It is unclear when the move from brewing the extract with hot water to cold water came about exactly. By brewing coffee with cold water over a much longer length of time you reduce the acidity in the cup and massively increase the body of the coffee, a flavour profile that is particularly suited to cold coffee. The move to cold brewing may in fact have been influenced by the use of Chicory. As a coffee ‘substitute’ Chicory is able to offer some of the chocolatey and caramel like notes in coffee but is naturally much lower in acidity and so is definitely more suited to cold brewing.
Whatever the reason, cold brewed, iced coffee became very popular in New Orleans and across the American south over the first half of the twentieth century (though not as popular as that great Southern staple, Iced Tea) and there it remained for many years as a slightly quirky regional drink while the big chains developed new ranges of frappes and coffee milkshakes to fill their ice coffee menus.
Fast forward to the early years of the new millennium and as the new wave of specialty coffee shops and roasteries swept across the States cold brewing began to enjoy a renaissance. As roasters and café owners looked for ways to feature their complex single origin coffees as cold offerings they began to rediscover the joys of traditional method and cold brew started to make its comeback.
In 2011, Mike Mckim of Cuvee Coffee Roasters in Austin, Texas developed the idea of serving cold brew coffee on draft through a beer pump and using traditional beer lines. Stumptown Coffee Roasters were also developing a similar idea in Portland Oregon and once these businesses started kegging and serving cold brew on tap they quickly cottoned on to the idea of producing ‘nitro’ cold brew.
The final product - a glass of Small Batch Nitro Cold Brew
This involved nitrogenating the coffee while dispensing the coffee through the draft system, very similar to the way Guinness and other stouts are served on tap around the world. The result of this nitrogenation was to give the coffee a smoother, creamier edge and increase the sweetness in the cup. The cascading effect of the coffee settling after it has been poured also proved exceptionally popular with customers and helped drive sales of this quirky new product.
In the past five years Cold Brew has grown massively in popularity in the States and here in the UK and now draft cold brew, Nitro cold brew and canned or bottled long life cold brew are all very popular and widely available. Cold brew gin and tonic, espresso martinis and many other cocktails are becoming popular and cold brew is a really good way to utilise coffee in cooking and baking. What once looked a fad is definitely here to stay…
Small Batch Nitro settling in the glass

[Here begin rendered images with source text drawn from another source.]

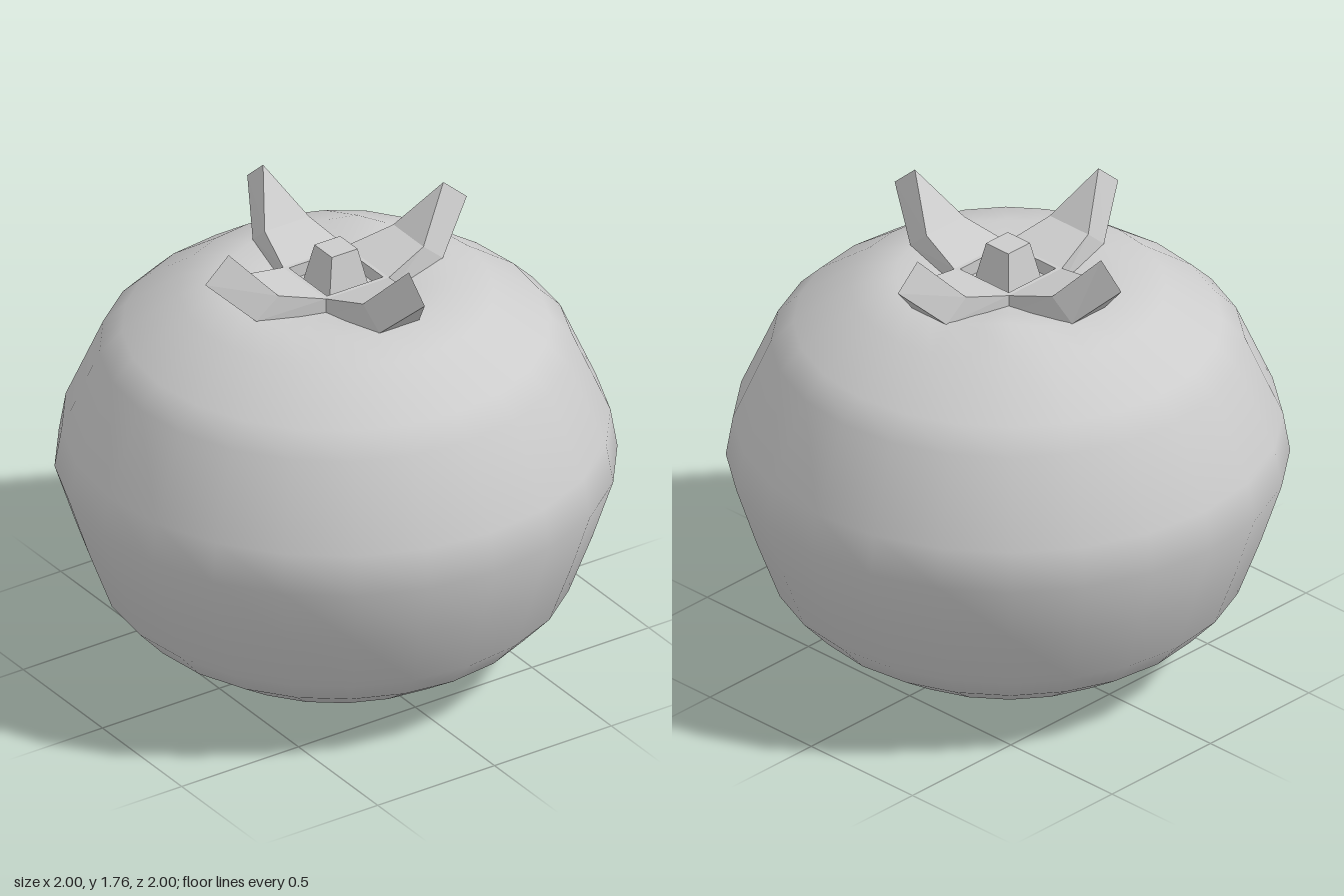
import * as THREE from 'three';
import { mergeVertices } from 'three/addons/utils/BufferGeometryUtils.js';

const grey = new THREE.MeshStandardMaterial({ color: 0xcccccc });
grey.name = 'plain grey';

function part(name, geometry) {
  const mesh = new THREE.Mesh(geometry, grey);
  mesh.name = name;
  return mesh;
}

// Split every face so that its edges stay hard
function faceted(geometry) {
  const g = geometry.index ? geometry.toNonIndexed() : geometry;
  g.computeVertexNormals();
  return g;
}

// Squashed round fruit with a dimpled top and one slight swelling
function fruitGeometry() {
  const profile = [
    [0, 0], [0.24, 0.012], [0.56, 0.1], [0.74, 0.22], [0.84, 0.33], [0.925, 0.56], [1, 0.79],
    [0.975, 0.94], [0.84, 1.25], [0.76, 1.33], [0.56, 1.47], [0.4, 1.51], [0.26, 1.49], [0, 1.47],
  ].map(([r, y]) => new THREE.Vector2(r, y));
  let g = new THREE.LatheGeometry(profile, 24);
  g.deleteAttribute('uv');
  g.deleteAttribute('normal');
  const p = g.attributes.position;
  for (let i = 0; i < p.count; i++) {
    if (p.getY(i) < 1.4) continue;
    const d = Math.hypot(p.getX(i) - 0.28, p.getZ(i) + 0.25);
    p.setY(i, p.getY(i) + 0.04 * Math.exp(-((d / 0.13) ** 2)));
  }
  g = mergeVertices(g, 1e-4);
  g.computeVertexNormals();
  return g;
}

// One thick pointed leaf along +x, lofted through four sections
function leafGeometry() {
  // top x, top y, top half width, bottom x, bottom y, bottom half width
  const sections = [
    [0.12, 1.54, 0.12, 0.12, 1.47, 0.12],
    [0.135, 1.54, 0.135, 0.135, 1.47, 0.135],
    [0.31, 1.59, 0.095, 0.4, 1.51, 0.085],
    [0.46, 1.76, 0, 0.56, 1.67, 0],
  ].map(([tx, ty, tw, bx, by, bw]) => ({
    tr: [tx, ty, tw], tl: [tx, ty, -tw], br: [bx, by, bw], bl: [bx, by, -bw],
  }));
  const v = [];
  const quad = (a, b, c, d) => v.push(...a, ...b, ...c, ...a, ...c, ...d);
  quad(sections[0].bl, sections[0].br, sections[0].tr, sections[0].tl);
  for (let i = 0; i < 3; i++) {
    const a = sections[i], b = sections[i + 1];
    quad(a.tr, b.tr, b.tl, a.tl); // top
    quad(a.bl, b.bl, b.br, a.br); // underside
    quad(a.br, b.br, b.tr, a.tr); // sides
    quad(a.tl, b.tl, b.bl, a.bl);
  }
  const g = new THREE.BufferGeometry();
  g.setAttribute('position', new THREE.Float32BufferAttribute(v, 3));
  return faceted(g);
}

export function createModel() {
  const model = new THREE.Group();
  model.name = 'fruit with leafy crown';
  model.add(part('fruit', fruitGeometry()));

  // Crown of four leaves around a shallow square recess
  const crown = new THREE.Group();
  crown.name = 'crown';
  const leaf = leafGeometry();
  for (let i = 0; i < 4; i++) {
    const mesh = part('leaf', leaf);
    mesh.rotation.y = i * Math.PI / 2;
    crown.add(mesh);
  }
  const floor = part('recessFloor', new THREE.BoxGeometry(0.24, 0.02, 0.24));
  floor.position.y = 1.48;
  crown.add(floor);

  // Tapered square stem
  const stem = part('stem', faceted(
    new THREE.CylinderGeometry(0.055 * Math.SQRT2, 0.085 * Math.SQRT2, 0.155, 4).rotateY(Math.PI / 4)));
  stem.position.y = 1.5675;
  crown.add(stem);
  model.add(crown);
  return model;
}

We have been brewing Cold Brew every summer since 2012 producing very small batches at each of our stores daily that would often sell out as we could not keep up with demand (brewing coffee with cold water is a very slow process!) so we are really excited to launch our draft nitro this month at Jubilee and Worthing and hope to roll it out to all our stores over the course of the summer.
If you already love our cold brew or are brand new to it all, come on down and try the Nitro, we think it tastes even better than the original and it is great to be serving coffee in a way that is directly linked to one of the oldest and most practical ways of brewing coffee.